When it comes to sharpening a knife or blade, whether at home or in the field, there are many schools of thought on techniques and ways to do it. I will save these tips for future columns, but understand that it is another vital component of it all.
Now that you have chosen the knife and mastered it, all that is left is to use it on a regular basis … and realize that this comes with great responsibility. You must always maintain awareness of the sharpened edges when it is unsheathed, the direction in which the tip is pointed, and the overall conditions around you, such as a slick muddy slope. When you are in a stressful situation, like a survival or emergency, a lot of things become degraded. You may be tired, hungry, wet and cold, and these factors are an enemy to knife control, hand-eye coordination and can even affect decision-making. Thus, it’s important to slow down and think about the task at hand so that you do not make your situation worse by accidently cutting yourself, someone near you, or worse.
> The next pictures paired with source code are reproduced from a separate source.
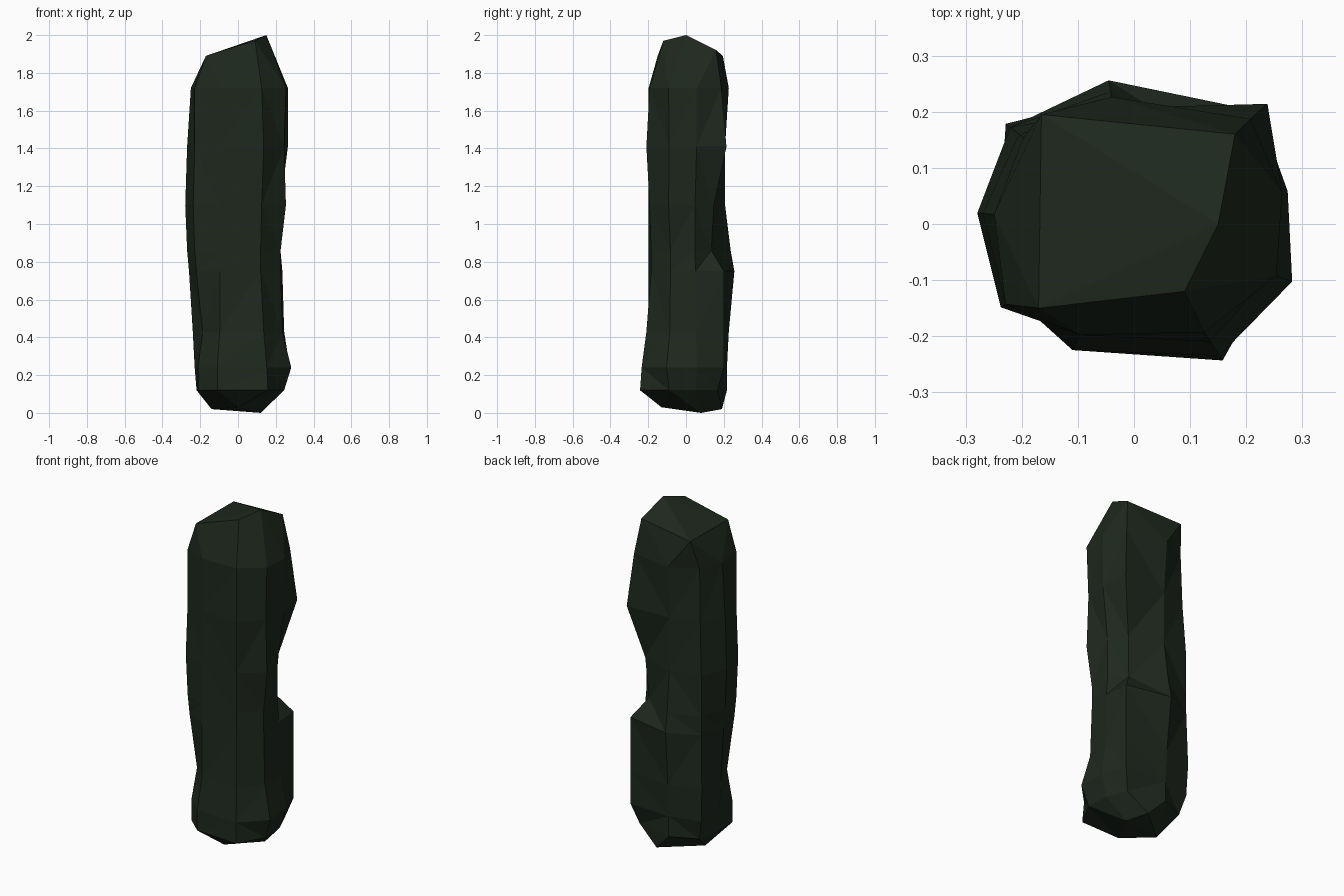
import bpy
import bmesh
import math

default_cube = bpy.data.objects.get("Cube")
if default_cube:
    bpy.data.objects.remove(default_cube, do_unlink=True)

# Stone colour
stone = bpy.data.materials.new("dark mossy stone")
stone.use_nodes = True
colour = (0.013, 0.021, 0.013, 1)
stone.diffuse_color = colour
shader = next(n for n in stone.node_tree.nodes if n.type == "BSDF_PRINCIPLED")
shader.inputs["Base Color"].default_value = colour
shader.inputs["Roughness"].default_value = 0.9

# Compass angle of each vertical ridge, counter-clockwise from the left (+x)
ridges = [12, 42, 100, 142, 176, 212, 244, 303, 340]

# Distance of every ridge from the axis, in hundredths, keyed by height
sections = {
    12: [24, 25, 22, 24, 22, 25, 25, 29, 26],
    24: [28, 30, 22, 28, 23, 25, 25, 28, 30],
    43: [25, 30, 23, 29, 24, 22, 22, 25, 25],
    75: [24, 30, 26, 28, 26, 26, 22, 22, 24],
    86: [23, 20, 24, 28, 27, 27, 22, 22, 24],
    110: [23, 22, 21, 28, 28, 28, 22, 23, 27],
    141: [27, 32, 21, 26, 27, 27, 22, 25, 26],
    172: [27, 28, 23, 25, 25, 27, 22, 23, 27],
}


def section_ring(bm, height, distances):
    """Place one corner on each ridge at the given height."""
    ring = []
    for angle, distance in zip(ridges, distances):
        x = distance * math.cos(math.radians(angle))
        y = distance * math.sin(math.radians(angle))
        ring.append(bm.verts.new((x / 100, y / 100, height / 100)))
    return ring


def bridge(bm, lower, upper):
    """Join two rings, leaving out edges where corners are shared."""
    count = len(lower)
    for i in range(count):
        j = (i + 1) % count
        loop = [lower[i], lower[j], upper[j], upper[i]]
        bm.faces.new(list(dict.fromkeys(loop)))


bm = bmesh.new()

# Shaft
rings = [section_ring(bm, height, distances)
         for height, distances in sections.items()]
for lower, upper in zip(rings, rings[1:]):
    bridge(bm, lower, upper)

# Sloping crown
back_left = bm.verts.new((0.18, 0.16, 1.92))
back_right = bm.verts.new((-0.165, 0.195, 1.89))
front_right = bm.verts.new((-0.17, -0.15, 1.89))
front_left = bm.verts.new((0.09, -0.12, 1.97))
peak = bm.verts.new((0.15, 0, 2))
bridge(bm, rings[-1], [peak, back_left, back_right, back_right, front_right,
                       front_right, front_right, front_left, front_left])
bm.faces.new([back_left, back_right, peak])
bm.faces.new([back_right, front_right, front_left, peak])

# Rough underside
low_point = bm.verts.new((0.12, 0.08, 0))
foot_back = bm.verts.new((0.06, 0.19, 0.02))
foot_right = bm.verts.new((-0.14, 0.02, 0.02))
foot_front = bm.verts.new((0, -0.13, 0.03))
bridge(bm, [low_point, foot_back, foot_back, foot_right, foot_right,
            foot_right, foot_front, foot_front, low_point], rings[0])
bm.faces.new([foot_front, foot_right, foot_back, low_point])

# Irregular triangular facets
bmesh.ops.triangulate(bm, faces=bm.faces[:], quad_method="SHORT_EDGE")
bmesh.ops.recalc_face_normals(bm, faces=bm.faces[:])

mesh = bpy.data.meshes.new("standing_stone")
bm.to_mesh(mesh)
bm.free()
mesh.materials.append(stone)
standing_stone = bpy.data.objects.new("standing_stone", mesh)
bpy.context.collection.objects.link(standing_stone)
On the flip side, your knife can become your best friend and partner in the situation. It becomes a trusty ally in the fight for survival, structuring rainproof shelters, processing piles of firewood, and help in building traps to catch your dinner.
No Price on Life
In a bad situation, a knife can be that one thing that saves your life and that of others. Do not get wrapped up around the price of a knife either, as I have seen great homemade ones—made from leaf springs that cost pennies—and real pieces of ornate garbage that cost thousands.
Do your research, make sure you are getting the best product for your bank and make the best choice. In my opinion, there is no price too high “when your kiester is on the line!” KI
“IT BECOMES A TRUSTY ALLY … ”